Work to be completed: Each line from the one containing "hole_profile = [(0, -HALF" through the end of the data is to be written out exactly, and nothing more.
Working data Block Start
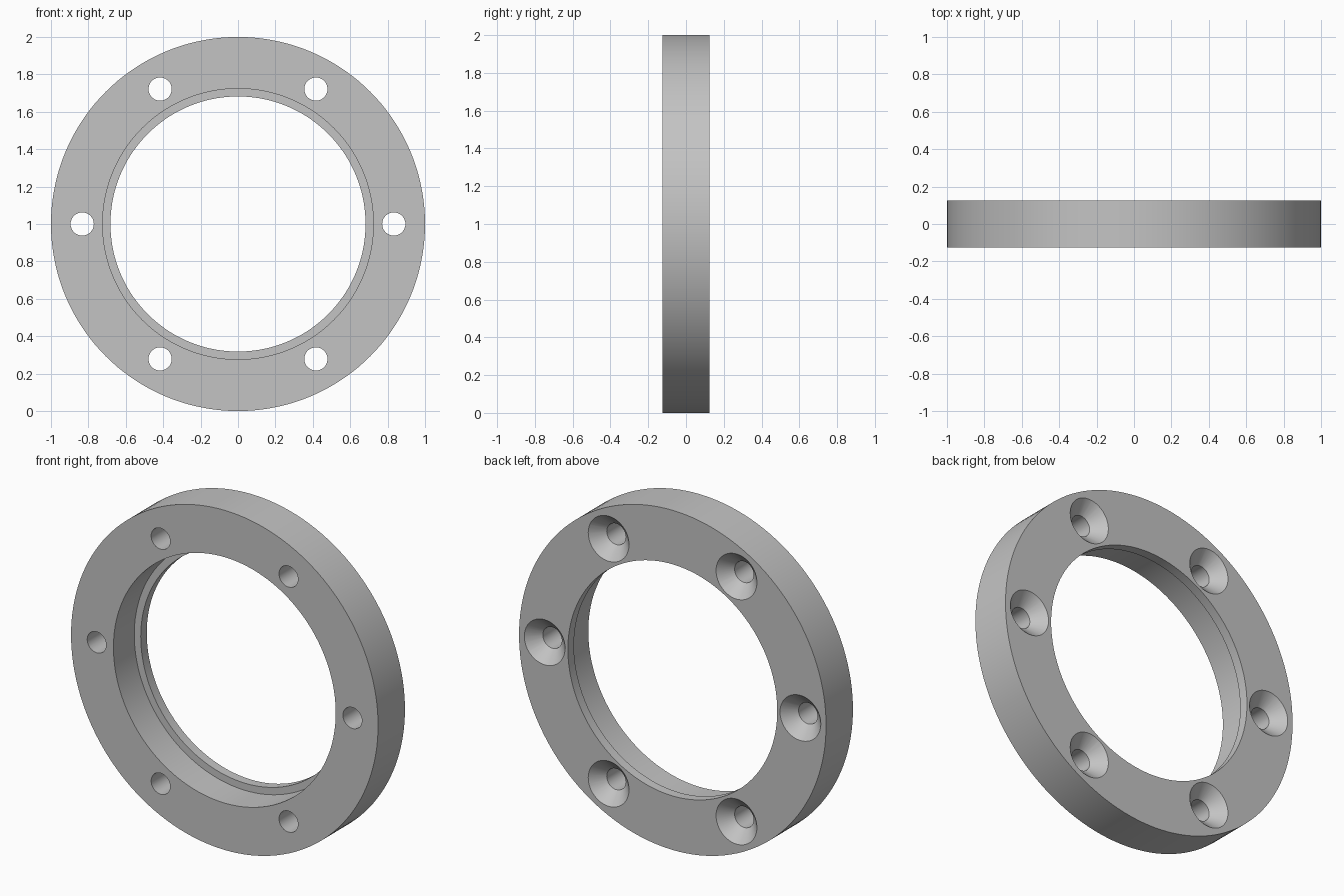
import bpy, bmesh, math
from mathutils import Matrix, Vector

old = bpy.data.objects.get("Cube")
if old:
    bpy.data.objects.remove(old, do_unlink=True)

HALF = 0.125          # half thickness of the ring
CENTRE_Z = 1.0
HOLE_COUNT, HOLE_CIRCLE = 6, 0.833
HOLE_R, SINK_R = 0.062, 0.133

metal = bpy.data.materials.new("grey metal")
metal.use_nodes = True
grey = (0.55, 0.55, 0.55, 1)
metal.diffuse_color = grey
metal.node_tree.nodes["Principled BSDF"].inputs["Base Color"].default_value = grey


def lathe(name, profile, steps, location, closed):
    """Spin an (radius, y) profile about the y axis into a solid."""
    bm = bmesh.new()
    verts = [bm.verts.new((r, y, 0)) for r, y in profile]
    edges = [bm.edges.new(pair) for pair in zip(verts, verts[1:])]
    if closed:
        edges.append(bm.edges.new((verts[-1], verts[0])))
    bmesh.ops.spin(bm, geom=verts + edges, cent=(0, 0, 0), axis=(0, 1, 0),
                   angle=math.tau, steps=steps, use_merge=False)
    bmesh.ops.remove_doubles(bm, verts=bm.verts, dist=1e-5)
    bmesh.ops.recalc_face_normals(bm, faces=bm.faces)
    mesh = bpy.data.meshes.new(name)
    bm.to_mesh(mesh)
    bm.free()
    mesh.materials.append(metal)
    obj = bpy.data.objects.new(name, mesh)
    obj.location = location
    bpy.context.collection.objects.link(obj)
    return obj


# Ring body: wide bore from the front, thin retaining lip at the back
lip_y = HALF - 0.056
ring = lathe("flange_ring",
             [(1, -HALF), (1, HALF), (0.682, HALF), (0.682, lip_y),
              (0.724, lip_y), (0.724, -HALF)],
             144, (0, 0, CENTRE_Z), True)
bpy.context.view_layer.objects.active = ring
ring.select_set(True)

# Countersunk screw holes, widening towards the back
over = 0.05
sink_y = HALF - (SINK_R - HOLE_R)
hole_profile = [(0, -HALF - over), (HOLE_R, -HALF - over), (HOLE_R, sink_y),
                (SINK_R + over, HALF + over), (0, HALF + over)]
for i in range(HOLE_COUNT):
    a = math.tau * i / HOLE_COUNT
    spot = Vector((HOLE_CIRCLE, 0, CENTRE_Z))
    spot = Matrix.Translation((0, 0, CENTRE_Z)) @ Matrix.Rotation(a, 4, 'Y') @ Vector((HOLE_CIRCLE, 0, 0))
    cutter = lathe("hole_cutter", hole_profile, 48, spot, False)
    cutter.hide_render = True
    cut = ring.modifiers.new("screw_hole", 'BOOLEAN')
    cut.operation, cut.solver, cut.object = 'DIFFERENCE', 'EXACT', cutter
    bpy.context.view_layer.update()
    bpy.ops.object.modifier_apply(modifier=cut.name)
    bpy.data.objects.remove(cutter, do_unlink=True)

# Smooth round walls, crisp rims
bpy.ops.object.shade_smooth_by_angle(angle=math.radians(30))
Working data Block End
Answer section:
hole_profile = [(0, -HALF - over), (HOLE_R, -HALF - over), (HOLE_R, sink_y),
                (SINK_R + over, HALF + over), (0, HALF + over)]
for i in range(HOLE_COUNT):
    a = math.tau * i / HOLE_COUNT
    spot = Vector((HOLE_CIRCLE, 0, CENTRE_Z))
    spot = Matrix.Translation((0, 0, CENTRE_Z)) @ Matrix.Rotation(a, 4, 'Y') @ Vector((HOLE_CIRCLE, 0, 0))
    cutter = lathe("hole_cutter", hole_profile, 48, spot, False)
    cutter.hide_render = True
    cut = ring.modifiers.new("screw_hole", 'BOOLEAN')
    cut.operation, cut.solver, cut.object = 'DIFFERENCE', 'EXACT', cutter
    bpy.context.view_layer.update()
    bpy.ops.object.modifier_apply(modifier=cut.name)
    bpy.data.objects.remove(cutter, do_unlink=True)

# Smooth round walls, crisp rims
bpy.ops.object.shade_smooth_by_angle(angle=math.radians(30))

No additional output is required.